    That’s okay though, it is an archaic 8 years old. I’m surprised that it has even last that long. The original computer was a Dell XPS-R450 – it had a Pentium 2 processor (a screaming 450mHz), 64MBRAM, NVIDIA 32MB RIVA Video Card, Turtle Beach SoundCard (are these guys still in business?!?), a DVD-ROM drive, and a 6GB hard drive. And Windows 98. Shiver.

    In order to lengthen the lifespan of this computer, here are the modifications that I did to this computer:

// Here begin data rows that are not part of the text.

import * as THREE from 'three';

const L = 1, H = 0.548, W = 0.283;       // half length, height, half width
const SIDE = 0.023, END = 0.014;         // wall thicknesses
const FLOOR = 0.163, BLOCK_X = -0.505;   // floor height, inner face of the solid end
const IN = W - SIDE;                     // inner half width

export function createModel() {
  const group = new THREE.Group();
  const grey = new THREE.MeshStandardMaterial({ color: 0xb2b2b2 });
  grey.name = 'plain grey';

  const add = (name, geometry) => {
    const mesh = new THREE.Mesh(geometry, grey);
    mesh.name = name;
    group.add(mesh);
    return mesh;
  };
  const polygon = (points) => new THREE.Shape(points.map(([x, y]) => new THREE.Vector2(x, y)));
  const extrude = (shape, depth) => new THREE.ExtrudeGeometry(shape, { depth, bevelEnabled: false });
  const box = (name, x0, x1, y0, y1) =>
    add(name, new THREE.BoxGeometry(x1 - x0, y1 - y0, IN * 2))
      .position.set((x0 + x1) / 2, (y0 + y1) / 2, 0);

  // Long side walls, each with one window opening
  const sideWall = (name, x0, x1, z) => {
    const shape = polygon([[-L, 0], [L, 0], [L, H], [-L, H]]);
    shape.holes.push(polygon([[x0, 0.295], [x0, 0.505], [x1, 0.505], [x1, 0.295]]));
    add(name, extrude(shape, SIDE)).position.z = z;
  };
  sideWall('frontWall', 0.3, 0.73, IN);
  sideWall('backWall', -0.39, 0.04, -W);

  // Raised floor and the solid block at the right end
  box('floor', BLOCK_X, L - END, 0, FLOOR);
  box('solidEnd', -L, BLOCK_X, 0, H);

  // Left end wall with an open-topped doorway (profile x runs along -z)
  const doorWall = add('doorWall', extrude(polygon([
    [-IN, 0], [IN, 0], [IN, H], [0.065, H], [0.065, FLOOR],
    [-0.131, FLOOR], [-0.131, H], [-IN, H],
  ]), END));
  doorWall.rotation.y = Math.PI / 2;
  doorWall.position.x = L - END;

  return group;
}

    • Swapped out the measly 64MB RAM for 512MB. Cost: $100. Go expensive PC133!
    • Replaced hard drive (it died anyway) with an 80GB one. Cost: $60. Go rebates!
    • Replaced the video card to a Radeon 9500 Pro. Cost: $200. Go keeping up with the geeky joneses!
    • Installed Windows XP Home. Cost: $100. Go Upgrade Edition!
    • Installed a CD burner. Cost: $50. Go, uh, burning CDs!
    • Upgraded the 450 mHz Pentium 2 processor to a Celeron 1.3 mHz. Cost: $150. Go Powerleap for coming up with the technology that allowed this upgrade!

    Total cost for keeping an 8 year old computer alive and able to keep up with today’s software: $660.

    Instead of completely discarding the poor computer, I’m going to gut it for parts – namely all of the ones listed above. I figured out that all I need is to buy a new case, power supply, motherboard, RAM, and processor. We have budgeted around $300 for these new parts, and I’m pretty sure we’ll go a little bit under since I’m only going to buy the parts if they go on sale. The best part about building my own computer is that I am going to choose parts that will allow me to easily upgrade it in the future.

    I’ll also be able to sell the RAM and processor upgrade on eBay – and get around $100 for all of that stuff.

    The total amount spent on a “new” computer: $990, spread over 8 years. Not bad considering I know people who have purchased at least two computers in this same time span. I hope to keep this computer for at least 4 more years before I have to upgrade anything else.

    Let’s just hope the 8 year old clunker can hold out until we get all of the parts.